Female-to-Male Gender-Confirming Drainless Mastectomy May Be Safe in Obese Males.

Journal: Aesthetic Surgery Journal
Published:
Abstract

Background: Gender dysphoria is a medical condition associated with suicidality. Transgender men who have undergone female-to-male (FTM) chest reconstruction report higher quality of life and reduced gender dysphoria. It has been reported that transgender men are at higher risk of obesity.

Objectives: The objective of this study was to compare perioperative outcomes and complications between different classes of obesity in FTM transgender patients who underwent chest masculoplasty.

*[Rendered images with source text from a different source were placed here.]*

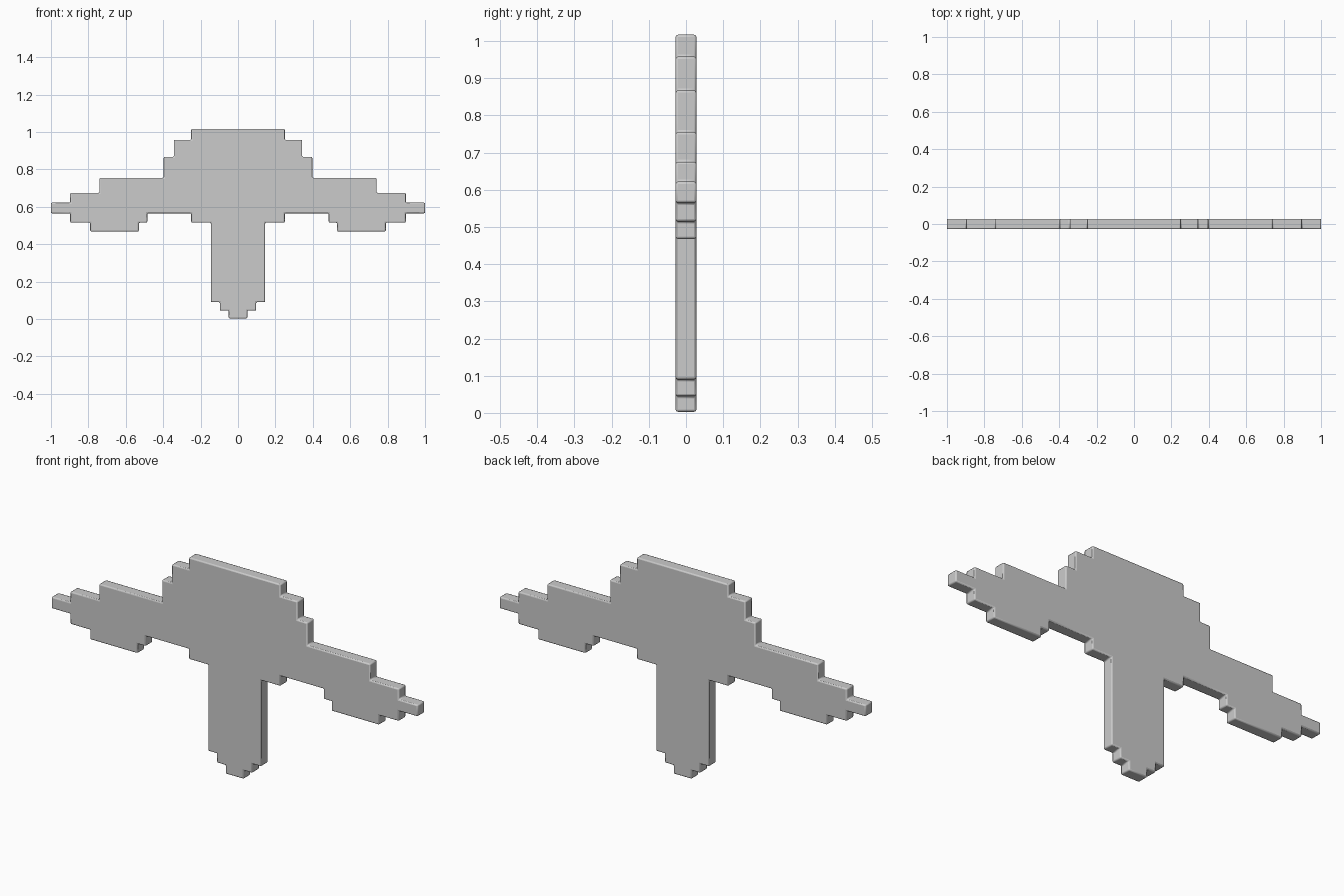
import bpy
import bmesh

if "Cube" in bpy.data.objects:
    bpy.data.objects.remove(bpy.data.objects["Cube"])

HALF_DEPTH = 0.028

# Right half of the stepped silhouette (x, z), from bottom tip up to the top edge
right = [
    (0.05, 0.003), (0.05, 0.045), (0.097, 0.045), (0.097, 0.09), (0.145, 0.09),
    (0.145, 0.515), (0.25, 0.515), (0.25, 0.565),
    (0.485, 0.565), (0.485, 0.515), (0.53, 0.515), (0.53, 0.468),
    (0.79, 0.468), (0.79, 0.515), (0.897, 0.515), (0.897, 0.565),
    (1.0, 0.565), (1.0, 0.622), (0.897, 0.622), (0.897, 0.675),
    (0.74, 0.675), (0.74, 0.755), (0.397, 0.755), (0.397, 0.867),
    (0.343, 0.867), (0.343, 0.958), (0.25, 0.958), (0.25, 1.017),
]
outline = right + [(-x, z) for x, z in reversed(right)]

# Flat plate: fill the silhouette and extrude it through the depth
bm = bmesh.new()
face = bm.faces.new([bm.verts.new((x, -HALF_DEPTH, z)) for x, z in outline])
extruded = bmesh.ops.extrude_face_region(bm, geom=[face])
new_verts = [g for g in extruded["geom"] if isinstance(g, bmesh.types.BMVert)]
bmesh.ops.translate(bm, verts=new_verts, vec=(0, 2 * HALF_DEPTH, 0))
# Keep a front cap and a back cap only
if not face.is_valid or len([f for f in bm.faces if len(f.verts) > 4]) < 2:
    bm.faces.new([v for v in bm.verts if v.co.y < 0])
bmesh.ops.recalc_face_normals(bm, faces=bm.faces)
mesh = bpy.data.meshes.new("stepped_plate")
bm.to_mesh(mesh)
bm.free()

plate = bpy.data.objects.new("stepped_plate", mesh)
bpy.context.collection.objects.link(plate)

# Slightly softened edges
bevel = plate.modifiers.new("soft_edges", "BEVEL")
bevel.width = 0.006
bevel.segments = 2
bevel.limit_method = "ANGLE"

bpy.context.view_layer.objects.active = plate
plate.select_set(True)
bpy.ops.object.shade_smooth_by_angle()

Methods: A retrospective review of 145 consecutive patients who underwent mastectomy with free nipple graft was conducted. Postoperative outcomes and complications were collected. Patients were divided into nonobese (body mass index [BMI] <30 kg/m2), obese (BMI 30-39.9 kg/m2), morbidly obese (BMI 40-49.9 kg/m2), and super obese (BMI >50 kg/m2) groups.

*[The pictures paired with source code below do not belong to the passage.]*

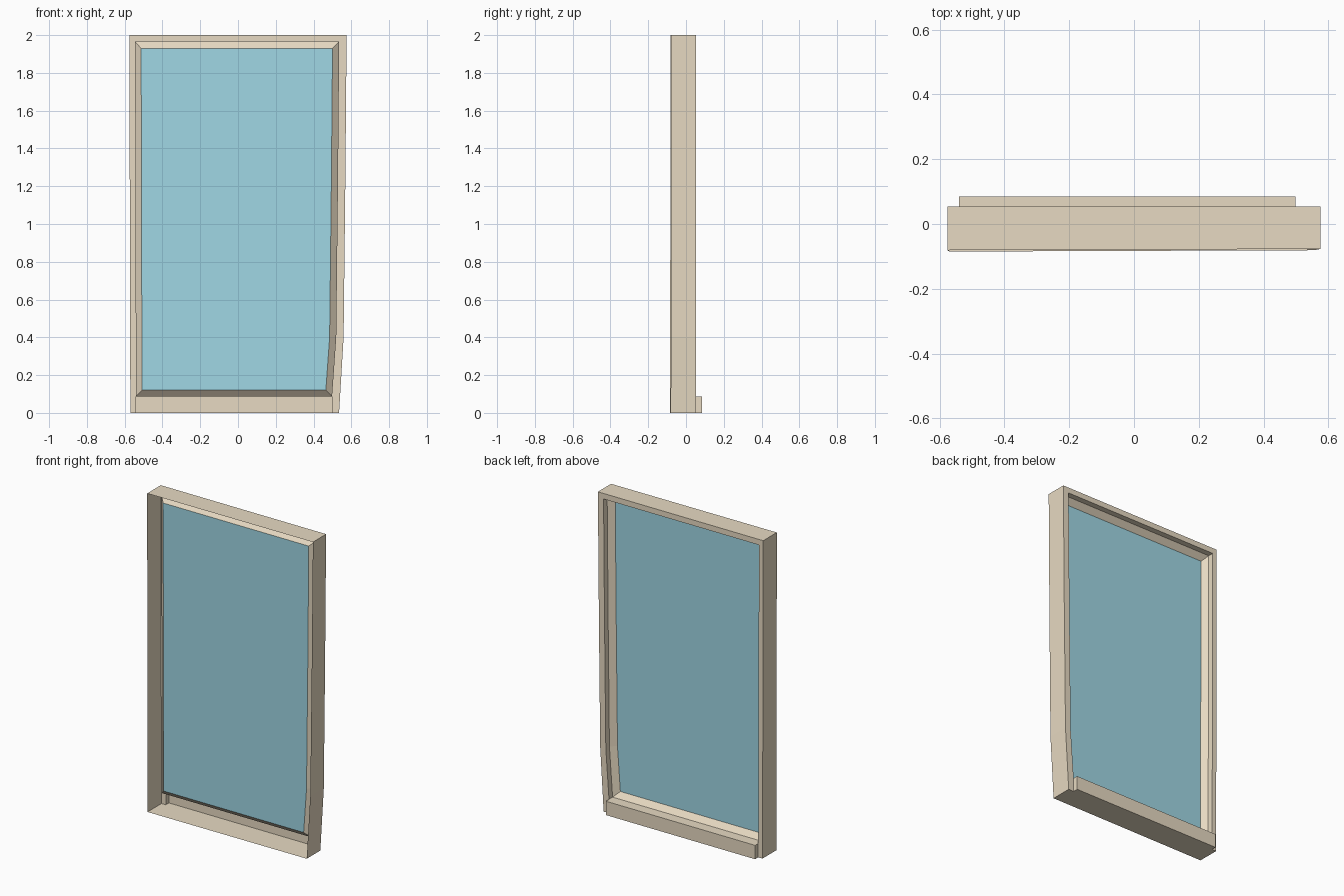
import bpy

if "Cube" in bpy.data.objects:
    bpy.data.objects.remove(bpy.data.objects["Cube"])

TAN = bpy.data.materials.new("tan_frame")
TAN.diffuse_color = (0.80, 0.70, 0.54, 1)
TAN.use_nodes = True
TAN.node_tree.nodes["Principled BSDF"].inputs["Base Color"].default_value = TAN.diffuse_color
BLUE = bpy.data.materials.new("blue_glass")
BLUE.diffuse_color = (0.35, 0.68, 0.78, 1)
BLUE.use_nodes = True
BLUE.node_tree.nodes["Principled BSDF"].inputs["Base Color"].default_value = BLUE.diffuse_color

LIP, SILL_BACK, SILL_TOP = 0.054, 0.085, 0.087


def make(name, verts, faces, mat):
    me = bpy.data.meshes.new(name)
    me.from_pydata(verts, [], faces)
    me.materials.append(mat)
    ob = bpy.data.objects.new(name, me)
    bpy.context.collection.objects.link(ob)
    return ob


def bend(z):
    # inward shift of the crooked right jamb
    pts = [(0, -0.040), (0.09, -0.038), (0.4, -0.016), (1.2, -0.007), (2, 0)]
    for (z0, d0), (z1, d1) in zip(pts, pts[1:]):
        if z <= z1:
            return d0 + (d1 - d0) * (z - z0) / (z1 - z0)
    return 0


def ring(left, right, bottom, top, y):
    # closed loop: up the left jamb, across the head, down the right jamb
    zs = [bottom, 0.4, 1.2, top]
    loop = [(left + 0.0025 * (2 - z), z) for z in zs]
    loop += [(right + bend(z), z) for z in reversed(zs)]
    return [(x, y(x, z) if callable(y) else y, z) for x, z in loop]


def front_y(x, z):
    return -0.083 - 0.002 * (1 - z) + (0.004 if x > 0 else 0)


rings = [
    ring(-0.575, 0.575, 0, 2, front_y),                    # front rim
    ring(-0.575, 0.575, 0, 2, LIP),                        # back rim
    ring(-0.545, 0.536, SILL_TOP, 1.965, LIP),             # lip inner edge
    ring(-0.545, 0.536, SILL_TOP, 1.965, 0.018),           # return
    ring(-0.513, 0.501, 0.12, 1.93, -0.012),               # glazing edge
]
N = 8


def strip(name, a, b, open_bottom=False):
    faces = [(i, (i + 1) % N, N + (i + 1) % N, N + i)
             for i in range(N - 1 if open_bottom else N)]
    verts = a + b
    if open_bottom:  # jamb lips run down to the ground beside the sill
        for i in (0, N - 1):
            verts = verts + [(b[i][0], LIP, 0)]
            faces.append((i, N + i, len(verts) - 1))
    return make(name, verts, faces, TAN)


# Open-fronted outer casing, back lip, return and slanted glazing band
strip("outer_casing", rings[0], rings[1])
strip("back_lip", rings[1], rings[2], True)
strip("lip_return", rings[2], rings[3])
strip("glazing_band", rings[3], rings[4])

# Sill: open-fronted box projecting at the back
l, r = rings[2][0][0], rings[2][-1][0]
sill = [(x, y, z) for y in (LIP, SILL_BACK)
        for x, z in ((l, 0), (r, 0), (r, SILL_TOP), (l, SILL_TOP))]
make("back_sill", sill,
     [(4, 7, 6, 5), (0, 4, 5, 1), (1, 5, 6, 2), (2, 6, 7, 3), (3, 7, 4, 0)], TAN)

# Glass pane
make("glass_pane", rings[4], [tuple(range(N))], BLUE)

Results: Sixty-six of the 145 patients were not obese, 52 were obese, 22 were morbidly obese, and 5 were super obese. There was a statistically significant increase in amount of breast tissue resected between each of the 4 groups (866.8 g vs 1672.4 g vs 3157.1 g vs 4827.6 g; P ≤ 0.0005) as BMI increased, respectively. There was a significant difference in operative time between the nonobese and obese groups (128.7 vs 134.6 vs 150.5 vs 171 minutes; P = 0.026). A significant increase in postoperative infections was observed between the morbidly obese, super obese, and the nonobese group (P = 0.048).

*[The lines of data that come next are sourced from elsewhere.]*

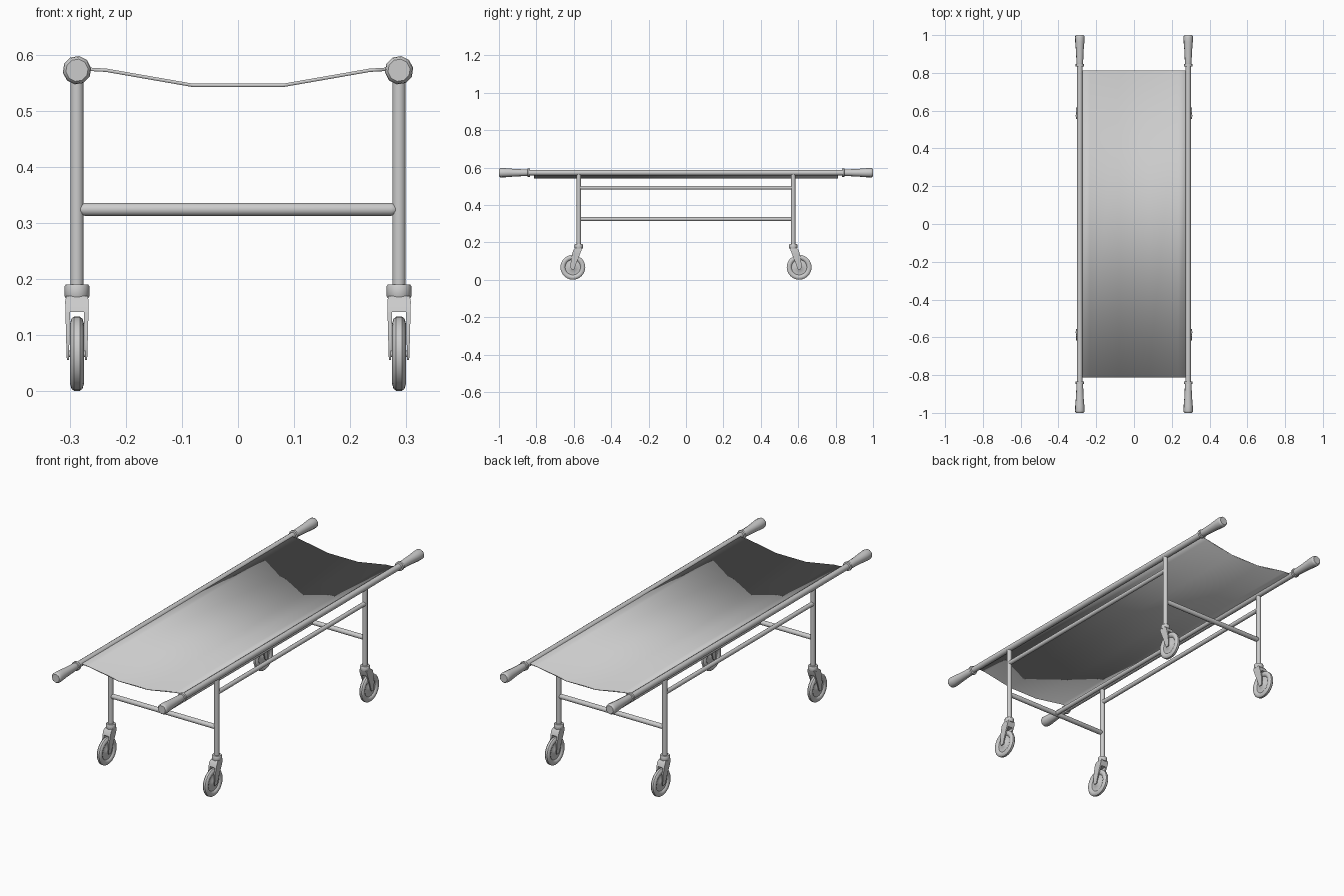
import bpy, bmesh, math
from mathutils import Vector

if "Cube" in bpy.data.objects:
    bpy.data.objects.remove(bpy.data.objects["Cube"])

PX, PZ = 0.287, 0.572      # pole offset and height
LY, WY = 0.573, 0.605      # leg and wheel positions along y


def finish(name, bm, angle=40):
    bmesh.ops.recalc_face_normals(bm, faces=bm.faces)
    me = bpy.data.meshes.new(name)
    bm.to_mesh(me)
    bm.free()
    me.shade_smooth()
    me.set_sharp_from_angle(angle=math.radians(angle))
    ob = bpy.data.objects.new(name, me)
    bpy.context.collection.objects.link(ob)
    return ob


def turned(name, origin, axis, profile, sides=12):
    """Revolve (distance along axis, radius) pairs and cap both ends."""
    bm = bmesh.new()
    o, d = Vector(origin), Vector(axis).normalized()
    u = d.orthogonal().normalized()
    v = d.cross(u)
    rings = []
    for t, r in profile:
        ring = []
        for i in range(sides):
            a = 2 * math.pi * i / sides
            ring.append(bm.verts.new(o + d * t + (u * math.cos(a) + v * math.sin(a)) * r))
        rings.append(ring)
    for a, b in zip(rings, rings[1:]):
        for i in range(sides):
            j = (i + 1) % sides
            bm.faces.new((a[i], a[j], b[j], b[i]))
    bm.faces.new(rings[0])
    bm.faces.new(rings[-1])
    return finish(name, bm)


def bar(name, p, q, r, round_end=0.0):
    p, q = Vector(p), Vector(q)
    n = (q - p).length
    prof = [(0, r), (n, r)]
    if round_end:
        e = round_end
        prof = [(0, r * 0.45), (e * 0.4, r * 0.85), (e, r), (n - e, r), (n - e * 0.4, r * 0.85), (n, r * 0.45)]
    return turned(name, p, q - p, prof)


def fork(name, x, s):
    """Caster fork: a crown block with two tapered arms trailing to the axle."""
    bm = bmesh.new()

    def block(sections):
        # each section: x0, x1, y0, y1, z
        rings = [[bm.verts.new((x + a, s * b, z)) for a, b in
                  ((x0, y0), (x1, y0), (x1, y1), (x0, y1))] for x0, x1, y0, y1, z in sections]
        for a, b in zip(rings, rings[1:]):
            for i in range(4):
                j = (i + 1) % 4
                bm.faces.new((a[i], a[j], b[j], b[i]))
        bm.faces.new(rings[0])
        bm.faces.new(rings[-1])

    block([(-0.019, 0.019, 0.556, 0.592, 0.170), (-0.021, 0.021, 0.558, 0.602, 0.160),
           (-0.0205, 0.0205, 0.565, 0.608, 0.141)])
    for m in (-1, 1):
        block([(m * 0.0125, m * 0.0205, 0.565, 0.608, 0.141),
               (m * 0.0135, m * 0.0195, 0.582, 0.616, 0.100),
               (m * 0.014, m * 0.0185, 0.594, 0.617, 0.064),
               (m * 0.014, m * 0.018, 0.599, 0.612, 0.056)])
    return finish(name, bm)


# Sagging canvas sheet
prof = [(-PX, PZ + 0.003), (-0.235, PZ), (-0.08, 0.545), (0.08, 0.545), (0.235, PZ), (PX, PZ + 0.003)]
bm = bmesh.new()
ends = [[bm.verts.new((x, y, z)) for x, z in prof] for y in (-0.813, 0.813)]
for i in range(len(prof) - 1):
    bm.faces.new((ends[0][i], ends[0][i + 1], ends[1][i + 1], ends[1][i]))
sheet = finish("canvas_sheet", bm)
solid = sheet.modifiers.new("thickness", 'SOLIDIFY')
solid.thickness = 0.006
solid.offset = 0

# Wheel half-profile, mirrored into the full section
half = [(-0.009, 0.003), (-0.009, 0.014), (-0.005, 0.019), (-0.004, 0.041),
        (-0.009, 0.045), (-0.0125, 0.053), (-0.010, 0.062), (-0.005, 0.0665)]
wheel_prof = half + [(-t, r) for t, r in reversed(half)]

# Handle profile, measured from inner end outwards
grip = [(0, 0.017), (0.002, 0.022), (0.013, 0.022), (0.015, 0.017), (0.022, 0.018),
        (0.05, 0.019), (0.09, 0.021), (0.13, 0.0245), (0.155, 0.0255), (0.163, 0.024), (0.167, 0.020)]

for sx, side in ((-1, "left"), (1, "right")):
    x = sx * PX
    # Carrying pole and upper side rail
    bar(f"{side}_pole", (x, -0.84, PZ), (x, 0.84, PZ), 0.0145)
    bar(f"{side}_rail", (x, -LY, 0.492), (x, LY, 0.492), 0.0105)
    for s, end in ((-1, "front"), (1, "back")):
        tag = f"{end}_{side}"
        turned(f"{tag}_handle", (x, s * 0.833, PZ), (0, s, 0), grip, 10)
        bar(f"{tag}_leg", (x, s * LY, 0.18), (x, s * LY, PZ), 0.012)
        # Swivel caster
        turned(f"{tag}_caster_collar", (x, s * LY, 0.166), (0, 0, 1),
               [(0, 0.0205), (0.003, 0.022), (0.021, 0.022), (0.024, 0.020)], 16)
        fork(f"{tag}_caster_fork", x, s)
        turned(f"{tag}_wheel", (x, s * WY, 0.0668), (1, 0, 0), wheel_prof, 24)
        bar(f"{tag}_axle", (x - 0.018, s * WY, 0.0668), (x + 0.018, s * WY, 0.0668), 0.006)

# Lower H-frame: two cross bars and a central spine
for s, end in ((-1, "front"), (1, "back")):
    bar(f"{end}_cross_bar", (-0.285, s * LY, 0.324), (0.285, s * LY, 0.324), 0.0118, 0.012)
bar("centre_spine_bar", (0, -LY, 0.324), (0, LY, 0.324), 0.0105)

Conclusions: Chest wall reconstruction in FTM and nonbinary transgender people is important in relieving gender dysphoria. Postoperative complications were not significantly increased in obese patients (30-39.9 kg/m2). Delaying surgery for weight loss may not be necessary unless patients are morbidly obese. Level of evidence: 4: null

Authors
Eric Pittelkow, Stephen Duquette, Farrah Rhamani, Corianne Rogers, Sidhbh Gallagher
Relevant Conditions

Mastectomy, Breast Cancer, Obesity